I had not been walking for 15 minutes when, simultaneously, a truck in each direction passed by me. Somehow, this created a tremendous gust and my umbrella almost came off my pack. I had to concentrate on holding onto everything. I later discovered that my hat, which had been loosely tied to the jogger, had blown off. It was a new hat, but I could easily do without it as my umbrella worked quite well.
On my right, in the distance, were the Chocolate Mountains, and on the left, the Salton Sea. When summer thunderstorms hit the mountains, flash floods roar down the washes and across the highway to the Sea. For miles, the highway dipped about ten feet at each wash and the undulations gave me a nice change from the monotonously flat terrain. I had started day one at an elevation of 189 feet below sea level and it had taken me 30 miles to reach sea level. I would gain less than 500 feet on my 110-mile walk.
By now, I had mastered the technique of refilling the bladder in just a couple of minutes and was well acclimatized to the heat. I decided to extend my walking day by three miles to give us a shorter last day. I still managed to finish the 21-mile day in eight hours. I was so energized that I felt I could walk forever. Of course, the problem would have been water. Typically, I consumed two-plus gallons of water and two quarts of Gatorade during my 18-mile walk. It was hard to believe that I needed to consume 20 pounds of liquids in such a short time.

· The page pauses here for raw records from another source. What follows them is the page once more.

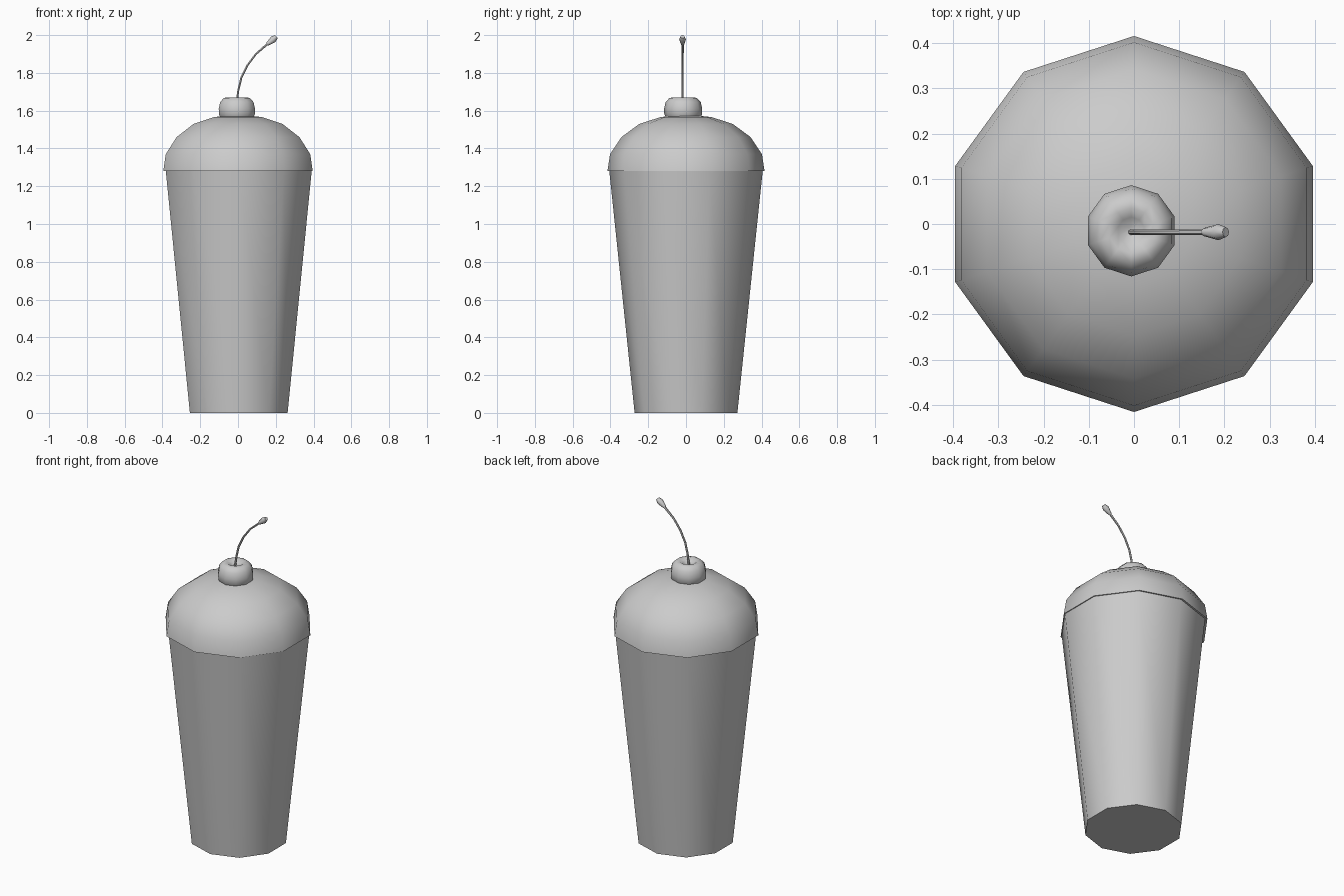
import bpy, bmesh
from math import sin, cos, pi, radians
from mathutils import Vector

if "Cube" in bpy.data.objects:
    bpy.data.objects.remove(bpy.data.objects["Cube"])


def finish(name, bm, angle=50):
    bmesh.ops.remove_doubles(bm, verts=bm.verts, dist=1e-5)
    bmesh.ops.recalc_face_normals(bm, faces=bm.faces)
    me = bpy.data.meshes.new(name)
    bm.to_mesh(me)
    bm.free()
    ob = bpy.data.objects.new(name, me)
    bpy.context.collection.objects.link(ob)
    bpy.ops.object.select_all(action='DESELECT')
    bpy.context.view_layer.objects.active = ob
    ob.select_set(True)
    bpy.ops.object.shade_smooth_by_angle(angle=radians(angle))
    return ob


def skin(name, rings, cap_start=True, cap_end=True):
    """Bridge a list of equal-sized vertex rings into a surface."""
    bm = bmesh.new()
    vs = [[bm.verts.new(p) for p in r] for r in rings]
    n = len(vs[0])
    for a, b in zip(vs, vs[1:]):
        for i in range(n):
            j = (i + 1) % n
            bm.faces.new((a[i], a[j], b[j], b[i]))
    if cap_start:
        bm.faces.new(vs[0])
    if cap_end:
        bm.faces.new(vs[-1])
    return finish(name, bm)


def lathe(name, profile, cx=0, cy=0, n=10):
    """Ten-sided turned part, one corner pointing along +y."""
    rings = [[(cx + r * sin(2 * pi * i / n), cy + r * cos(2 * pi * i / n), z)
              for i in range(n)] for r, z in profile]
    return skin(name, rings)


def tube(name, path, y, n):
    """Round bar along an x-z path of (x, z, radius)."""
    pts = [Vector((x, y, z)) for x, z, r in path]
    side = Vector((0, 1, 0))
    rings = []
    for i, p in enumerate(pts):
        t = (pts[min(i + 1, len(pts) - 1)] - pts[max(i - 1, 0)]).normalized()
        up = t.cross(side)
        rings.append([p + path[i][2] * (cos(2 * pi * k / n) * side + sin(2 * pi * k / n) * up)
                      for k in range(n)])
    return skin(name, rings)


# Tapered cup
lathe("cup", [(0.272, 0), (0.406, 1.28)], cx=0.004)

# Domed topping with a slight overhang
lathe("dome_top", [(0.416, 1.28), (0.402, 1.37), (0.342, 1.46),
                   (0.247, 1.53), (0.135, 1.566), (0.03, 1.577)])

# Cherry with a dimple on top
lathe("cherry", [(0.088, 1.56), (0.10, 1.58), (0.101, 1.61), (0.093, 1.645),
                 (0.073, 1.667), (0.05, 1.671), (0.03, 1.658), (0.008, 1.645)],
      cx=-0.006, cy=-0.015)

# Curved stem and its flared tip
tube("stem", [(-0.008, 1.64, 0.006), (0.002, 1.71, 0.006), (0.018, 1.775, 0.006),
              (0.05, 1.84, 0.006), (0.095, 1.9, 0.006), (0.162, 1.958, 0.007)], -0.018, 6)
tube("stem_tip", [(0.155, 1.952, 0.009), (0.187, 1.978, 0.018),
                  (0.203, 1.992, 0.011)], -0.018, 8)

On our way back to the motel, we looked for the missing hat, but alas, no luck.